* **What you will do**
Pictures should be left out when the listing below is repeated word for word.

* **Records for this exercise**
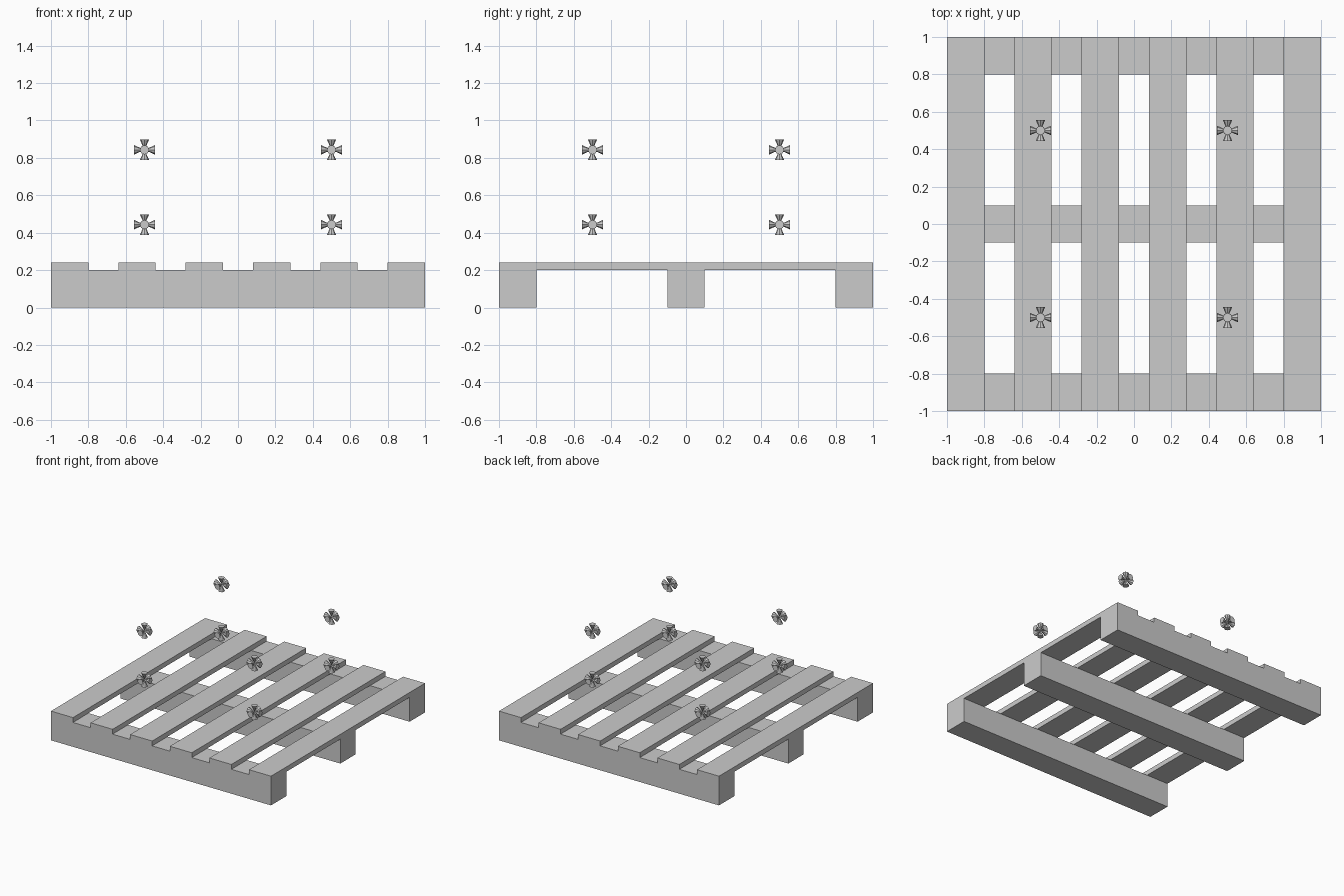
import bpy, bmesh
from math import pi
from mathutils import Matrix, Vector

if "Cube" in bpy.data.objects:
    bpy.data.objects.remove(bpy.data.objects["Cube"])


def box(name, lo, hi):
    lo, hi = Vector(lo), Vector(hi)
    bm = bmesh.new()
    bmesh.ops.create_cube(bm, size=1)
    bmesh.ops.scale(bm, vec=hi - lo, verts=bm.verts)
    bmesh.ops.translate(bm, vec=(lo + hi) / 2, verts=bm.verts)
    return add(name, bm)


def add(name, bm, location=(0, 0, 0)):
    mesh = bpy.data.meshes.new(name)
    bm.to_mesh(mesh)
    bm.free()
    obj = bpy.data.objects.new(name, mesh)
    obj.location = location
    bpy.context.collection.objects.link(obj)
    return obj


def cone_star(name, location, reach=0.055, radius=0.025, sides=8):
    # six cones, tips meeting in the middle, flat bases facing outwards
    bm = bmesh.new()
    for d in ((1, 0, 0), (-1, 0, 0), (0, 1, 0), (0, -1, 0), (0, 0, 1), (0, 0, -1)):
        turn = Vector(d).to_track_quat('Z', 'Y').to_matrix().to_4x4()
        place = turn @ Matrix.Translation((0, 0, reach / 2)) @ Matrix.Rotation(pi, 4, 'X')
        bmesh.ops.create_cone(bm, cap_ends=True, segments=sides, radius1=radius,
                              radius2=0, depth=reach, matrix=place)
    return add(name, bm, location)


# three bearers running left to right
for name, y in (("front_bearer", -0.9), ("middle_bearer", 0), ("back_bearer", 0.9)):
    box(name, (-1, y - 0.1, 0), (1, y + 0.1, 0.2))

# six deck slats running front to back
for i, x in enumerate((-0.9, -0.54, -0.18, 0.18, 0.54, 0.9)):
    box(f"deck_slat_{i + 1}", (x - 0.1, -1, 0.2), (x + 0.1, 1, 0.24))

# two layers of floating position markers
for z in (0.443, 0.843):
    for x in (-0.5, 0.5):
        for y in (-0.5, 0.5):
            cone_star("marker", (x, y, z))
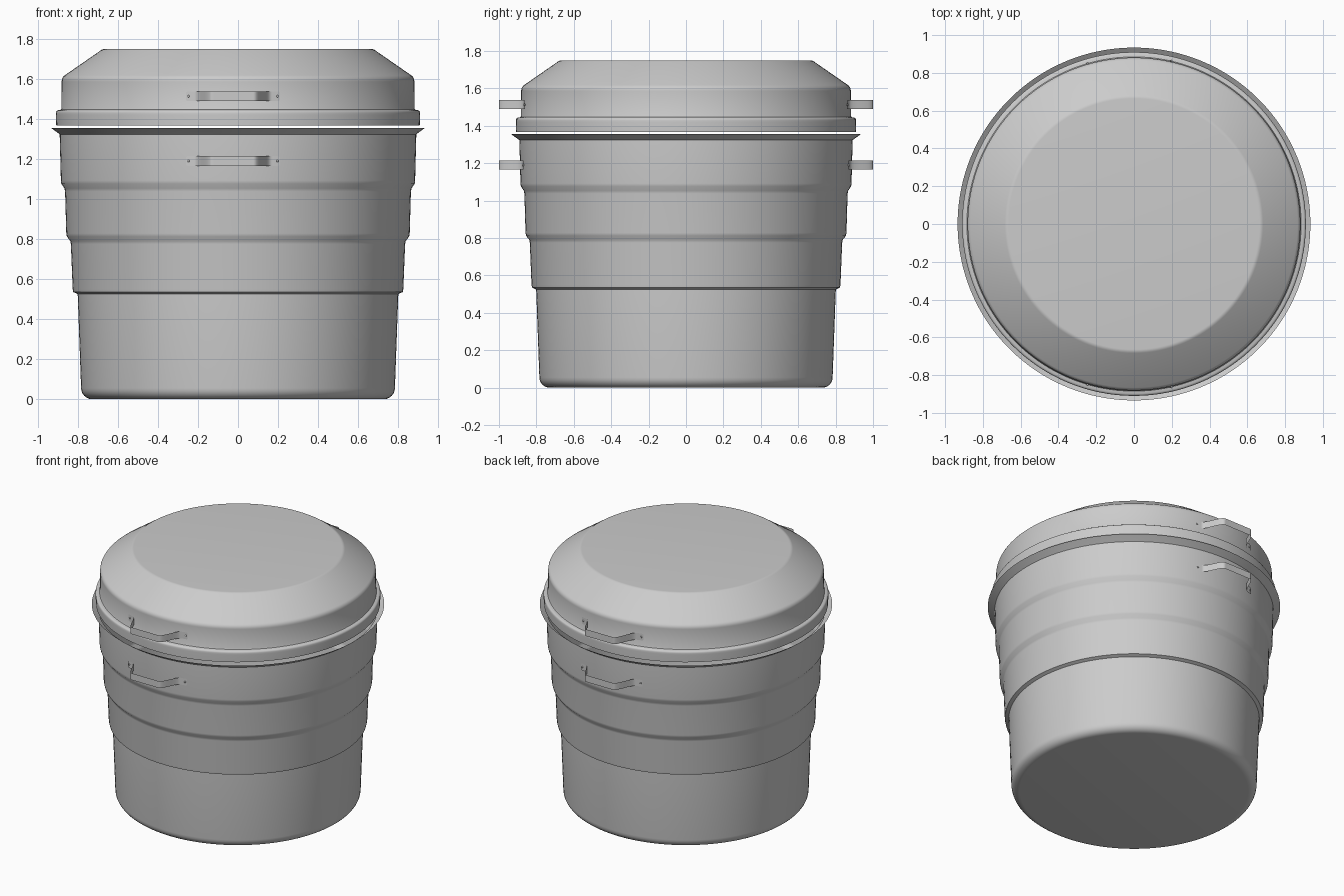
import bpy, bmesh, math

if "Cube" in bpy.data.objects:
    bpy.data.objects.remove(bpy.data.objects["Cube"])

SEGMENTS = 128


def finish(name, bm):
    bmesh.ops.remove_doubles(bm, verts=bm.verts, dist=1e-5)
    mesh = bpy.data.meshes.new(name)
    bm.to_mesh(mesh)
    bm.free()
    ob = bpy.data.objects.new(name, mesh)
    bpy.context.collection.objects.link(ob)
    bpy.ops.object.select_all(action='DESELECT')
    ob.select_set(True)
    bpy.context.view_layer.objects.active = ob
    bpy.ops.object.shade_smooth_by_angle(angle=math.radians(32))
    return ob


def lathe(name, profile):
    """Turn a list of (radius, z) points around the z axis."""
    bm = bmesh.new()
    verts = [bm.verts.new((r, 0, z)) for r, z in profile]
    edges = [bm.edges.new(pair) for pair in zip(verts, verts[1:])]
    bmesh.ops.spin(bm, geom=verts + edges, cent=(0, 0, 0), axis=(0, 0, 1),
                   angle=math.tau, steps=SEGMENTS)
    bmesh.ops.remove_doubles(bm, verts=bm.verts, dist=1e-5)
    bmesh.ops.recalc_face_normals(bm, faces=bm.faces)
    # point the normals of the open shell away from the inside
    bm.faces.ensure_lookup_table()
    wall = max(bm.faces, key=lambda f: f.calc_area() * abs(f.normal.z < 0.3))
    c = wall.calc_center_median()
    if wall.normal.x * c.x + wall.normal.y * c.y < 0:
        bmesh.ops.reverse_faces(bm, faces=bm.faces)
    return finish(name, bm)


def arc(cr, cz, rad, a0, a1, n=6):
    return [(cr + rad * math.cos(math.radians(a0 + (a1 - a0) * i / n)),
             cz + rad * math.sin(math.radians(a0 + (a1 - a0) * i / n)))
            for i in range(n + 1)]


# Pot body with three stepped rings and a flared rim
lathe("pot_body", [(0, 0)] + arc(0.729, 0.055, 0.055, -90, 0) + [
    (0.801, 0.525), (0.823, 0.535), (0.826, 0.55),
    (0.835, 0.775), (0.838, 0.79), (0.855, 0.812), (0.858, 0.828),
    (0.864, 1.038), (0.867, 1.053), (0.883, 1.076), (0.885, 1.092),
    (0.891, 1.323), (0.900, 1.330), (0.934, 1.355)])

# Lid with an overhanging band, sloped shoulder and flat top
lathe("lid", [(0.908, 1.367), (0.910, 1.42)]
      + arc(0.896, 1.430, 0.014, 0, 90, 4)
      + [(0.885, 1.446), (0.882, 1.453), (0.881, 1.585)]
      + arc(0.846, 1.589, 0.035, 0, 55, 5)
      + arc(0.664, 1.715, 0.035, 55, 90, 4) + [(0, 1.75)])


def handle(name, z, radius, side):
    """Thin bent strap whose end tabs lie against the round wall."""
    bm = bmesh.new()
    n, half, mid = 64, 0.235, -0.025
    rows = []
    for i in range(n + 1):
        u = -half + 2 * half * i / n
        x = mid + u
        t = min(max((0.19 - abs(u)) / 0.085, 0), 1)
        s = t * t * (3 - 2 * t)
        wall = math.sqrt(radius ** 2 - x * x)
        y = wall * (1 - s) + 1.0 * s
        h = 0.024 if 0 < i < n else 0.02
        rows.append([bm.verts.new((x, side * y, z + k * h)) for k in (-1, 1)])
    for a, b in zip(rows, rows[1:]):
        quad = (a[0], b[0], b[1], a[1])
        bm.faces.new(quad if side < 0 else quad[::-1])
    finish(name, bm)
    # Small rivet through each tab
    for label, u in (("left", -0.222), ("right", 0.222)):
        x = mid + u
        bm = bmesh.new()
        bmesh.ops.create_uvsphere(bm, u_segments=12, v_segments=8, radius=0.006)
        rivet = finish(f"{name}_{label}_rivet", bm)
        rivet.location = (x, side * math.sqrt(radius ** 2 - x * x), z)


# Carrying handles on the front and back of the pot and lid
for place, side in (("front", -1), ("back", 1)):
    handle(f"lid_{place}_handle", 1.513, 0.886, side)
    handle(f"pot_{place}_handle", 1.19, 0.893, side)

* **Result of the task**
import bpy, bmesh
from math import pi
from mathutils import Matrix, Vector

if "Cube" in bpy.data.objects:
    bpy.data.objects.remove(bpy.data.objects["Cube"])


def box(name, lo, hi):
    lo, hi = Vector(lo), Vector(hi)
    bm = bmesh.new()
    bmesh.ops.create_cube(bm, size=1)
    bmesh.ops.scale(bm, vec=hi - lo, verts=bm.verts)
    bmesh.ops.translate(bm, vec=(lo + hi) / 2, verts=bm.verts)
    return add(name, bm)


def add(name, bm, location=(0, 0, 0)):
    mesh = bpy.data.meshes.new(name)
    bm.to_mesh(mesh)
    bm.free()
    obj = bpy.data.objects.new(name, mesh)
    obj.location = location
    bpy.context.collection.objects.link(obj)
    return obj


def cone_star(name, location, reach=0.055, radius=0.025, sides=8):
    # six cones, tips meeting in the middle, flat bases facing outwards
    bm = bmesh.new()
    for d in ((1, 0, 0), (-1, 0, 0), (0, 1, 0), (0, -1, 0), (0, 0, 1), (0, 0, -1)):
        turn = Vector(d).to_track_quat('Z', 'Y').to_matrix().to_4x4()
        place = turn @ Matrix.Translation((0, 0, reach / 2)) @ Matrix.Rotation(pi, 4, 'X')
        bmesh.ops.create_cone(bm, cap_ends=True, segments=sides, radius1=radius,
                              radius2=0, depth=reach, matrix=place)
    return add(name, bm, location)


# three bearers running left to right
for name, y in (("front_bearer", -0.9), ("middle_bearer", 0), ("back_bearer", 0.9)):
    box(name, (-1, y - 0.1, 0), (1, y + 0.1, 0.2))

# six deck slats running front to back
for i, x in enumerate((-0.9, -0.54, -0.18, 0.18, 0.54, 0.9)):
    box(f"deck_slat_{i + 1}", (x - 0.1, -1, 0.2), (x + 0.1, 1, 0.24))

# two layers of floating position markers
for z in (0.443, 0.843):
    for x in (-0.5, 0.5):
        for y in (-0.5, 0.5):
            cone_star("marker", (x, y, z))
import bpy, bmesh, math

if "Cube" in bpy.data.objects:
    bpy.data.objects.remove(bpy.data.objects["Cube"])

SEGMENTS = 128


def finish(name, bm):
    bmesh.ops.remove_doubles(bm, verts=bm.verts, dist=1e-5)
    mesh = bpy.data.meshes.new(name)
    bm.to_mesh(mesh)
    bm.free()
    ob = bpy.data.objects.new(name, mesh)
    bpy.context.collection.objects.link(ob)
    bpy.ops.object.select_all(action='DESELECT')
    ob.select_set(True)
    bpy.context.view_layer.objects.active = ob
    bpy.ops.object.shade_smooth_by_angle(angle=math.radians(32))
    return ob


def lathe(name, profile):
    """Turn a list of (radius, z) points around the z axis."""
    bm = bmesh.new()
    verts = [bm.verts.new((r, 0, z)) for r, z in profile]
    edges = [bm.edges.new(pair) for pair in zip(verts, verts[1:])]
    bmesh.ops.spin(bm, geom=verts + edges, cent=(0, 0, 0), axis=(0, 0, 1),
                   angle=math.tau, steps=SEGMENTS)
    bmesh.ops.remove_doubles(bm, verts=bm.verts, dist=1e-5)
    bmesh.ops.recalc_face_normals(bm, faces=bm.faces)
    # point the normals of the open shell away from the inside
    bm.faces.ensure_lookup_table()
    wall = max(bm.faces, key=lambda f: f.calc_area() * abs(f.normal.z < 0.3))
    c = wall.calc_center_median()
    if wall.normal.x * c.x + wall.normal.y * c.y < 0:
        bmesh.ops.reverse_faces(bm, faces=bm.faces)
    return finish(name, bm)


def arc(cr, cz, rad, a0, a1, n=6):
    return [(cr + rad * math.cos(math.radians(a0 + (a1 - a0) * i / n)),
             cz + rad * math.sin(math.radians(a0 + (a1 - a0) * i / n)))
            for i in range(n + 1)]


# Pot body with three stepped rings and a flared rim
lathe("pot_body", [(0, 0)] + arc(0.729, 0.055, 0.055, -90, 0) + [
    (0.801, 0.525), (0.823, 0.535), (0.826, 0.55),
    (0.835, 0.775), (0.838, 0.79), (0.855, 0.812), (0.858, 0.828),
    (0.864, 1.038), (0.867, 1.053), (0.883, 1.076), (0.885, 1.092),
    (0.891, 1.323), (0.900, 1.330), (0.934, 1.355)])

# Lid with an overhanging band, sloped shoulder and flat top
lathe("lid", [(0.908, 1.367), (0.910, 1.42)]
      + arc(0.896, 1.430, 0.014, 0, 90, 4)
      + [(0.885, 1.446), (0.882, 1.453), (0.881, 1.585)]
      + arc(0.846, 1.589, 0.035, 0, 55, 5)
      + arc(0.664, 1.715, 0.035, 55, 90, 4) + [(0, 1.75)])


def handle(name, z, radius, side):
    """Thin bent strap whose end tabs lie against the round wall."""
    bm = bmesh.new()
    n, half, mid = 64, 0.235, -0.025
    rows = []
    for i in range(n + 1):
        u = -half + 2 * half * i / n
        x = mid + u
        t = min(max((0.19 - abs(u)) / 0.085, 0), 1)
        s = t * t * (3 - 2 * t)
        wall = math.sqrt(radius ** 2 - x * x)
        y = wall * (1 - s) + 1.0 * s
        h = 0.024 if 0 < i < n else 0.02
        rows.append([bm.verts.new((x, side * y, z + k * h)) for k in (-1, 1)])
    for a, b in zip(rows, rows[1:]):
        quad = (a[0], b[0], b[1], a[1])
        bm.faces.new(quad if side < 0 else quad[::-1])
    finish(name, bm)
    # Small rivet through each tab
    for label, u in (("left", -0.222), ("right", 0.222)):
        x = mid + u
        bm = bmesh.new()
        bmesh.ops.create_uvsphere(bm, u_segments=12, v_segments=8, radius=0.006)
        rivet = finish(f"{name}_{label}_rivet", bm)
        rivet.location = (x, side * math.sqrt(radius ** 2 - x * x), z)


# Carrying handles on the front and back of the pot and lid
for place, side in (("front", -1), ("back", 1)):
    handle(f"lid_{place}_handle", 1.513, 0.886, side)
    handle(f"pot_{place}_handle", 1.19, 0.893, side)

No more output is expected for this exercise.